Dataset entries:
== Segment start ==

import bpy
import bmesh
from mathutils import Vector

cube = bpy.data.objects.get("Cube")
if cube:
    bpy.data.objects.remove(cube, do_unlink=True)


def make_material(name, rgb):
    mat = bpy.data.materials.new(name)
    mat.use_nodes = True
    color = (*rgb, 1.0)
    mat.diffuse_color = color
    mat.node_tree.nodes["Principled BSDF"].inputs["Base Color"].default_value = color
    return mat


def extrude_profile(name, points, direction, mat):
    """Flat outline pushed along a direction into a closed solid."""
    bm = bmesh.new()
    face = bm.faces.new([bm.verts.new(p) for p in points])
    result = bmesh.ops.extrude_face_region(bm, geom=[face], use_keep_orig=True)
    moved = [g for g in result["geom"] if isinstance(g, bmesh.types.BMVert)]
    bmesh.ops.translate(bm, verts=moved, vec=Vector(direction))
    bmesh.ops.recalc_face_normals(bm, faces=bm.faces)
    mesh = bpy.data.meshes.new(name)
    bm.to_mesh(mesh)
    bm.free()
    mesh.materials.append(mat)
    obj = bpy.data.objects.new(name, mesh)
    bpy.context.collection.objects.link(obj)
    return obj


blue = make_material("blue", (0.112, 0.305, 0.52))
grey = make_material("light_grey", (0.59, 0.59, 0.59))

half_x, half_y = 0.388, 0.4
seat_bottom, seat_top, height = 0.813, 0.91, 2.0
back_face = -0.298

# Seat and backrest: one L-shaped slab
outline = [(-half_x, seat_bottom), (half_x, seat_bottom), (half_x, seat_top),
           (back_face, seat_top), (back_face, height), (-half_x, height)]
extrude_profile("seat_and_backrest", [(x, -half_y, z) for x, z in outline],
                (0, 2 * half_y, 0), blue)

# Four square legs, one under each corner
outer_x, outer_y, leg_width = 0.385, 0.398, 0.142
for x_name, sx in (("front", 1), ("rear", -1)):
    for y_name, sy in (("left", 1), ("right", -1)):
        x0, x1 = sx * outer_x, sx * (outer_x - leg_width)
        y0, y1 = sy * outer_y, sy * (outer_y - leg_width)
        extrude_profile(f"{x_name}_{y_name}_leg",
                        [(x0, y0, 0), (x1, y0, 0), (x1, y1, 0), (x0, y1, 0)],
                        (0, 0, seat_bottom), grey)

== Segment end ==
== Segment start ==

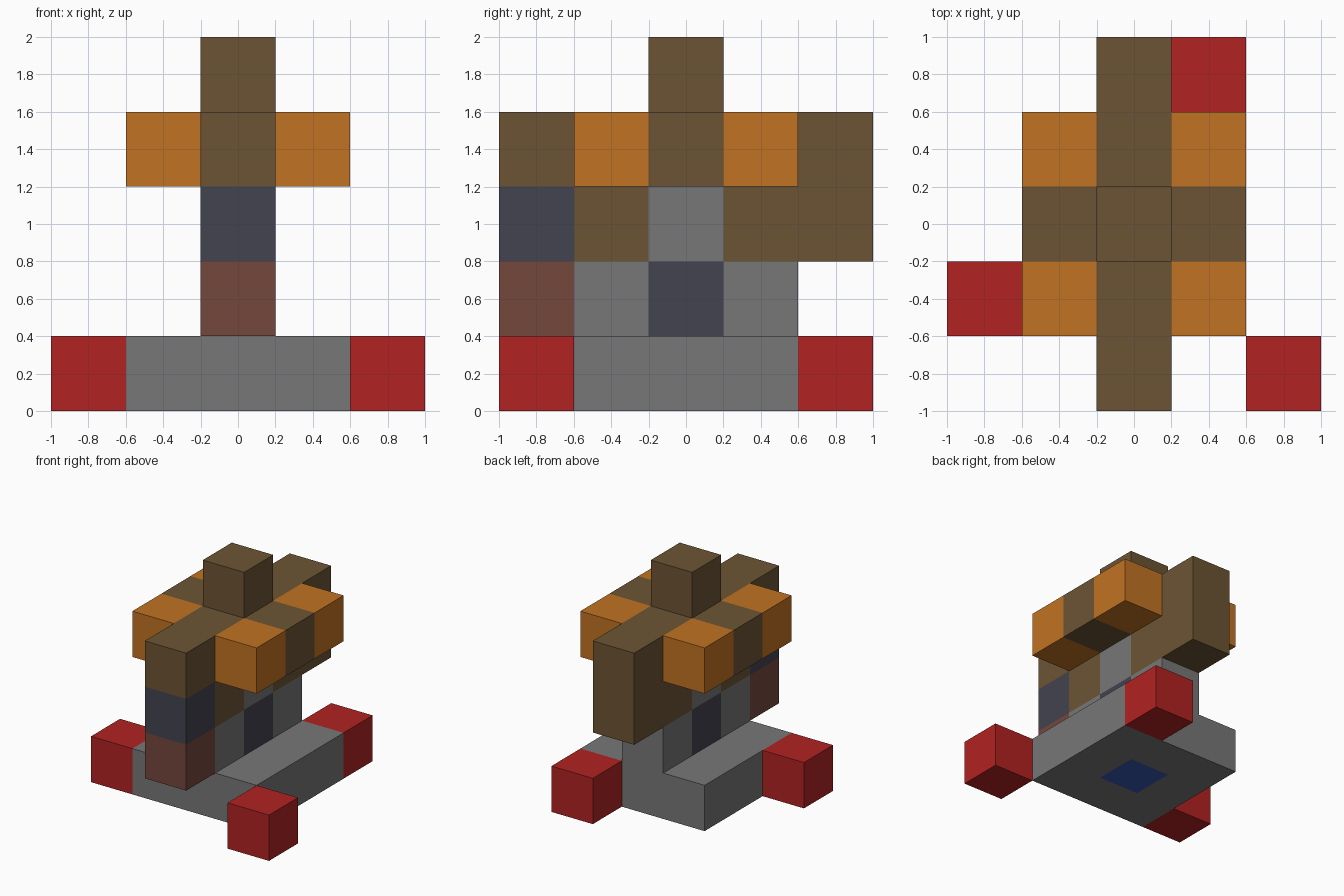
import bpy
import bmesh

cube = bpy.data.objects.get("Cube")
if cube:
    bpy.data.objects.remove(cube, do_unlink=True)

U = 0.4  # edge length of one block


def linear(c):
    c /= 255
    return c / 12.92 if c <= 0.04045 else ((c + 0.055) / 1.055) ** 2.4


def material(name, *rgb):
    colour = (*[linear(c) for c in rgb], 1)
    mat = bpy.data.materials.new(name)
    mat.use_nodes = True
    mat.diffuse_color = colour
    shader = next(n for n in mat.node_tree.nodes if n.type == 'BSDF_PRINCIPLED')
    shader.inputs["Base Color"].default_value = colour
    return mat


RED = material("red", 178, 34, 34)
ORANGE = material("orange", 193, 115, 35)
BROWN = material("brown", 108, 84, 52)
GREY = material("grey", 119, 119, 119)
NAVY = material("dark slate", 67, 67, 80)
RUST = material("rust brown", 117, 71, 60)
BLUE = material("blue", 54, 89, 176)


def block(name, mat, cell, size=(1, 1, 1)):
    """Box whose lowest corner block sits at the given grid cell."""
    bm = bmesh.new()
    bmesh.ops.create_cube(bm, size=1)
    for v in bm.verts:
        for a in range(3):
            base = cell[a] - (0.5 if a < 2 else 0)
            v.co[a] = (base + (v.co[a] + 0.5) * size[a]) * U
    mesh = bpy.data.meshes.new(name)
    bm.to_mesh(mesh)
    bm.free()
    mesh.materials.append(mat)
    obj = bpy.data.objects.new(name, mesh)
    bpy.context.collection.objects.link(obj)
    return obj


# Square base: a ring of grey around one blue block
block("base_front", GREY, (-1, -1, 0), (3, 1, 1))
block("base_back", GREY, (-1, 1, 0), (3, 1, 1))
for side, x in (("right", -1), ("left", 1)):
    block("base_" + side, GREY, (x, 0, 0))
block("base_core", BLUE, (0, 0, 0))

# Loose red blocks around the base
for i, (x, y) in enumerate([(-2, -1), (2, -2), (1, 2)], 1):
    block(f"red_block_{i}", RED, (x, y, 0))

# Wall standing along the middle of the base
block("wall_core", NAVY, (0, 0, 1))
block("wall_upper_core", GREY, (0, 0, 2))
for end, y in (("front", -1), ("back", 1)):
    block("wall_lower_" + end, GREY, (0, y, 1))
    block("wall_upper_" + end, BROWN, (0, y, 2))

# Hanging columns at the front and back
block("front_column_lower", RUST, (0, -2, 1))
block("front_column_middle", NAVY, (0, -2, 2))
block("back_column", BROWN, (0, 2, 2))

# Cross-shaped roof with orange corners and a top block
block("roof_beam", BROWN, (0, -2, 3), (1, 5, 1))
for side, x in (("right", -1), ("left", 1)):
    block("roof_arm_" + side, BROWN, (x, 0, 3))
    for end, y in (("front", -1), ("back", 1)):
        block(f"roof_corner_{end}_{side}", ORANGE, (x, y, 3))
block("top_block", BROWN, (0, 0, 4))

== Segment end ==

ASSIGNMENT: Please give an exact copy of the lines above, beginning with the line containing "119, 119, 119)" and running through the line containing "bmesh.ops.create_cube(bm, size=1)", and of no other lines.

SOLUTION TO THIS PROBLEM:
GREY = material("grey", 119, 119, 119)
NAVY = material("dark slate", 67, 67, 80)
RUST = material("rust brown", 117, 71, 60)
BLUE = material("blue", 54, 89, 176)


def block(name, mat, cell, size=(1, 1, 1)):
    """Box whose lowest corner block sits at the given grid cell."""
    bm = bmesh.new()
    bmesh.ops.create_cube(bm, size=1)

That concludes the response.